Average Hospital Stay
Most often, you can leave after the medication is delivered. Some chemotherapy treatments will require a stay in the hospital. This may be about 2-3 days.
Your doctor may choose to keep you in the hospital if you have complications, such as severe vomiting.
At the Hospital
You may be given any of the following:
- Medications to take at home, such as anti-nausea medication
- Injections of an immune-system or blood cell boosting drug
- Other drugs, including steroids, allergy medications, sedatives, and antibiotics
When you return home, do the following to help ensure a smooth recovery:
- Get a lot of sleep.
- Try to do some physical activity each day. Exercise can help to reduce fatigue.
- Try to eat a healthy diet.
- Drink lots of fluids to avoid dehydration.
- Try to avoid people with diseases that can be spread easily, including children. Chemotherapy will likely weaken your immune system. Viral illnesses, such as the cold or flu, can have serious effects.
- Be sure to follow your doctor’s instructions.
Your doctor may order any of the following tests to check the progress of your treatment:
Call Your Doctor
After you leave the hospital, contact your doctor if any of the following occur:
- Signs of infection, including fever and chills
- Sores in your mouth, throat, or lips

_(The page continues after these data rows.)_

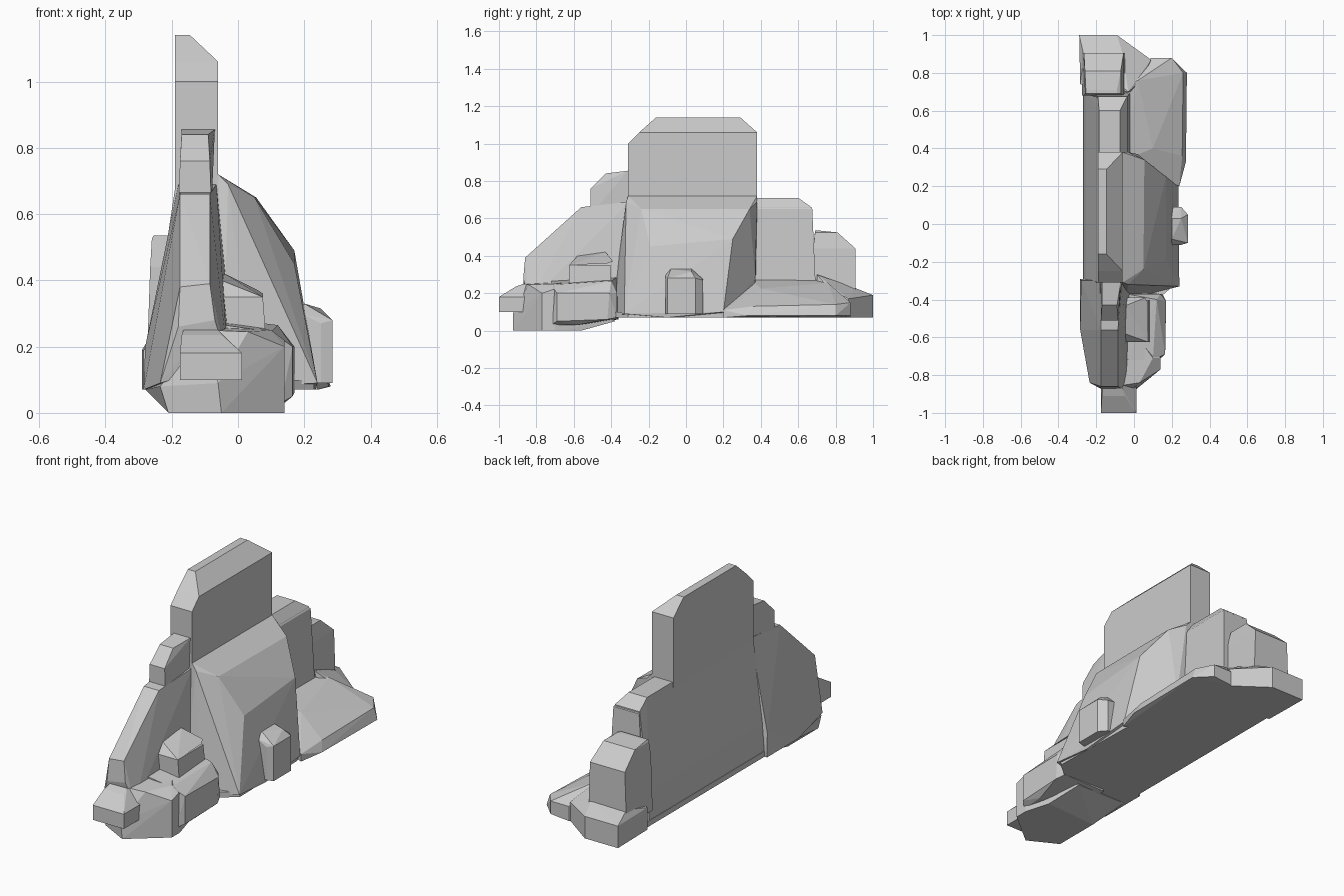
import bpy, bmesh


def hull(name, pts):
    """Faceted rock chunk: convex hull of a few corner points."""
    bm = bmesh.new()
    for p in pts:
        bm.verts.new(p)
    bmesh.ops.convex_hull(bm, input=bm.verts[:])
    junk = [v for v in bm.verts if not v.link_faces]
    bmesh.ops.delete(bm, geom=junk, context='VERTS')
    bmesh.ops.dissolve_limit(bm, angle_limit=0.03, verts=bm.verts[:], edges=bm.edges[:])
    bmesh.ops.recalc_face_normals(bm, faces=bm.faces[:])
    me = bpy.data.meshes.new(name)
    bm.to_mesh(me)
    bm.free()
    ob = bpy.data.objects.new(name, me)
    bpy.context.collection.objects.link(ob)
    return ob


def stack(name, *rings):
    """Rock chunk from stacked rectangles (z, x0, x1, y0, y1)."""
    return hull(name, [(x, y, z) for z, x0, x1, y0, y1 in rings
                       for x in (x0, x1) for y in (y0, y1)])


# tall slab with chamfered top
stack("tower_slab",
      (0.62, -.19, -.06, -.31, .38), (1.0, -.19, -.06, -.31, .38),
      (1.06, -.19, -.06, -.25, .38), (1.14, -.19, -.145, -.16, .29))

# flat left wall that leans outwards to the ground
stack("left_wall",
      (.075, -.27, -.03, -.30, .70), (.25, -.255, -.03, -.30, .69),
      (.66, -.19, -.04, -.31, .67), (.71, -.185, -.075, -.31, .60))

# flat underside joining all the chunks
hull("base_slab", [(x, y, z) for z in (.07, .1) for x, y in (
    (-.27, -.42), (-.27, .75), (.06, .75), (.22, .19), (.23, -.31), (.1, -.42))])

# bulging right flank of the cliff
hull("right_flank", [
    (-.06, -.31, .72), (-.06, .38, .72), (-.03, -.32, .69), (-.03, .38, .69),
    (.05, -.24, .65), (.055, .34, .65), (.17, -.19, .45), (.17, .25, .49),
    (.19, -.22, .28), (.19, .17, .33), (.24, -.33, .09), (.235, .20, .10),
    (.235, -.1, .07), (.02, .37, .28), (.05, .34, .07), (-.04, -.37, .30),
    (.05, -.38, .08), (-.2, -.3, .08), (-.2, .38, .08)])

# stepped ridge descending to the front
stack("upper_step",
      (.62, -.18, -.08, -.51, -.30), (.76, -.175, -.085, -.51, -.30),
      (.84, -.17, -.09, -.43, -.30), (.855, -.17, -.07, -.31, -.29))
hull("front_ridge", [
    (-.175, -.56, .66), (-.085, -.56, .66), (-.18, -.30, .69), (-.065, -.30, .69),
    (-.175, -.86, .38), (-.085, -.86, .39), (-.18, -.87, .26), (-.07, -.87, .28),
    (-.235, -.84, .09), (-.03, -.84, .15), (-.285, -.56, .07), (-.285, -.29, .07),
    (-.28, -.30, .2), (-.02, -.31, .28), (0, -.31, .07)])

# blocks behind the tower
stack("back_shoulder",
      (.20, -.22, -.02, .36, .695), (.30, -.22, -.025, .36, .69),
      (.65, -.19, -.035, .36, .675), (.71, -.185, -.075, .36, .60))
stack("back_pillar",
      (.15, -.275, -.045, .68, .905), (.44, -.265, -.055, .68, .905),
      (.525, -.26, -.07, .69, .81), (.535, -.255, -.09, .69, .71))
hull("back_foot", [
    (-.29, 1, .07), (-.29, 1, .19), (-.09, 1, .19), (-.09, 1, .07),
    (.09, .87, .17), (.09, .87, .07), (.04, .76, .23), (.05, .7, .07),
    (-.265, .89, .23), (-.06, .9, .23), (-.03, .70, .30),
    (-.285, .74, .07), (-.285, .74, .19)])

# sloping apron on the back right
hull("back_apron", [
    (-.05, .34, .28), (-.03, .74, .27), (.02, .76, .255), (.1, .40, .225),
    (.085, .78, .22), (.24, .2, .11), (.24, .2, .07), (.255, .36, .13),
    (.26, .80, .14), (.275, .33, .08), (.28, .8, .08), (.2, .88, .15),
    (.2, .88, .08), (.09, .88, .15), (.09, .88, .07), (0, .3, .07),
    (-.05, .7, .07)])

# small boulder on the right side
hull("side_boulder", [
    (.285, -.10, .09), (.285, -.10, .28), (.285, .05, .09), (.285, .05, .28),
    (.25, .09, .09), (.25, .09, .27), (.17, .09, .09), (.17, .09, .28),
    (.17, -.11, .09), (.19, -.11, .30), (.25, -.11, .27), (.25, -.11, .09),
    (.20, -.08, .33), (.20, .03, .33), (.25, .03, .315)])

# low front boulders
hull("front_boulder", [
    (-.21, -.84, 0), (-.05, -.925, 0), (.14, -.77, 0), (.14, -.70, 0),
    (-.21, -.58, 0), (.1, -.56, 0), (-.235, -.83, .08), (-.06, -.925, .09),
    (.14, -.77, .2), (.14, -.71, .22), (.03, -.84, .245), (-.1, -.86, .25),
    (.1, -.71, .25), (-.05, -.5, .27), (-.28, -.55, .07), (-.27, -.4, .07),
    (.05, -.38, .05)])
hull("right_ledge", [
    (.165, -.69, .05), (.165, -.69, .20), (.13, -.72, .03), (.10, -.72, .245),
    (.17, -.42, .06), (.17, -.41, .20), (.12, -.40, .265), (-.04, -.72, .265),
    (-.04, -.37, .285), (.14, -.37, .20), (.15, -.37, .07), (-.1, -.36, .06),
    (.14, -.58, .03), (-.1, -.7, .03)])
stack("ledge_boulder",
      (.22, -.06, .085, -.625, -.40), (.35, -.05, .075, -.625, -.405))
hull("ledge_boulder_cap", [
    (-.05, -.625, .35), (.075, -.625, .35), (.075, -.42, .36), (.06, -.39, .37),
    (-.05, -.39, .37), (-.05, -.58, .40), (-.04, -.43, .42), (.0, -.43, .39),
    (.0, -.58, .38)])

# blunt nose at the very front
stack("front_nose",
      (.10, -.175, .012, -1.0, -.80), (.18, -.175, .012, -1.0, -.80),
      (.235, -.17, -.05, -.91, -.80), (.25, -.165, -.06, -.87, -.80))
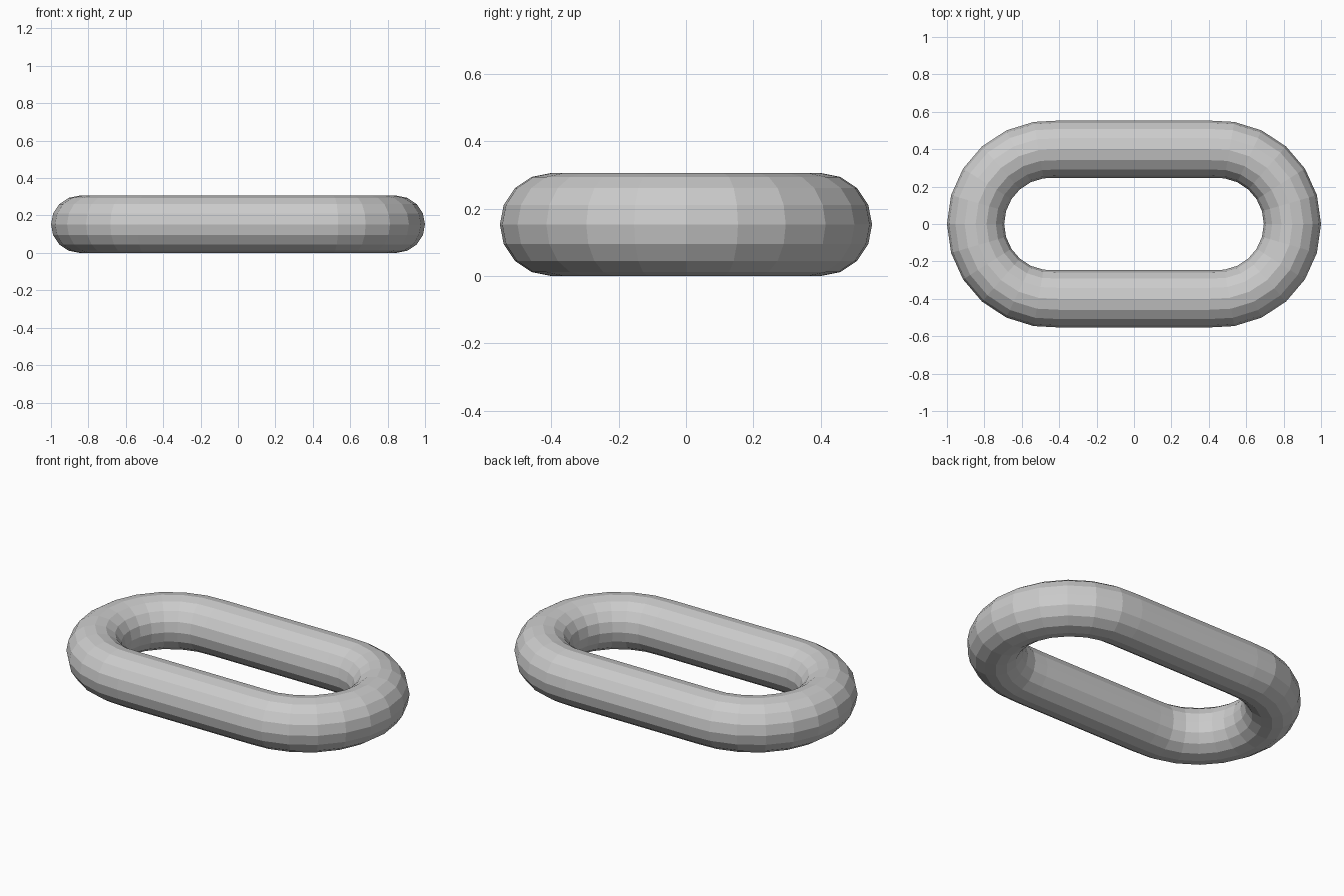
import bpy
from math import cos, sin, radians

cube = bpy.data.objects.get("Cube")
if cube:
    bpy.data.objects.remove(cube, do_unlink=True)

TUBE = 0.153       # radius of the bar
BEND = 0.4         # centre-line radius of the rounded ends
CENTRE = 0.447     # distance of each bend centre from the middle
STEP = radians(16.2)

# Centre line: one quarter, then mirrored into a closed oval
quarter = [(CENTRE + BEND * cos(i * STEP), BEND * sin(i * STEP)) for i in range(6)]
quarter.append((0.4, BEND))
half = quarter + [(-x, y) for x, y in reversed(quarter)]
path = half + [(x, -y) for x, y in reversed(half[1:-1])]

# Round bar swept along the centre line
curve = bpy.data.curves.new("chain_link", 'CURVE')
curve.dimensions = '3D'
curve.twist_mode = 'Z_UP'
curve.bevel_depth = TUBE
curve.bevel_resolution = 6
spline = curve.splines.new('POLY')
spline.points.add(len(path) - 1)
for point, (x, y) in zip(spline.points, path):
    point.co = (x, y, TUBE, 1)
spline.use_cyclic_u = True
spline.use_smooth = False

link = bpy.data.objects.new("chain_link", curve)
bpy.context.collection.objects.link(link)

# Turn the sweep into a flat-shaded mesh
bpy.ops.object.select_all(action='DESELECT')
link.select_set(True)
bpy.context.view_layer.objects.active = link
bpy.ops.object.convert(target='MESH')
bpy.ops.object.shade_flat()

- White patches in your mouth
- Difficulty/pain with swallowing
- Diarrhea or constipation
- Vomiting that prevents you from holding down fluids
- Blood in your vomit
- Easy bruising
- Nosebleeds, bleeding gums, new vaginal bleeding
- Blood in your urine or stool
- Burning or frequency of urination
- Chest pain
- Severe weakness
- Shortness of breath, trouble breathing, or cough
- Calf pain, swelling, or redness in the legs or feet
- Abnormal vaginal discharge, itching, or odor
- New pain or pain that you cannot control with the medication you were given
- Numbness, tingling, or pain in your extremities
- Joint pain, stiffness, rash, or other new symptoms
- Redness, swelling, increasing pain, excessive bleeding, or a pimple at the site of your IV
- Headache, stiff neck
- Hearing or vision changes
- Ringing in your ears
- Exposure to someone with an infectious illness, including chickenpox
- Weight gain or loss of 10 pounds or more
In case of an emergency, call for emergency medical services right away.
American Cancer Society
National Cancer Institute
Canadian Cancer Society
Cancer Care Ontario
Chemotherapy and you. National Institutes of Health website. Available at: http://www.cancer.gov/cancertopics/chemotherapy-and-you. Accessed September 11, 2014.
Understanding chemotherapy. National Cancer Institute website. Available at: http://www.cancer.gov/cancertopics/chemo-side-effects/understandingchemo. Updated August 2008. Accessed September 11, 2014.
10/26/2009 DynaMed Systematic Literature Surveillance http://www.ebscohost.com/dynamed: Adamsen L, Quist M, Andersen C, et al. Effect of a multimodal high intensity exercise intervention in cancer patients undergoing chemotherapy: randomised controlled trial. BMJ. 2009;339:b3410.
Last reviewed August 2014 by Michael Woods, MD
Please be aware that this information is provided to supplement the care provided by your physician. It is neither intended nor implied to be a substitute for professional medical advice. CALL YOUR HEALTHCARE PROVIDER IMMEDIATELY IF YOU THINK YOU MAY HAVE A MEDICAL EMERGENCY. Always seek the advice of your physician or other qualified health provider prior to starting any new treatment or with any questions you may have regarding a medical condition.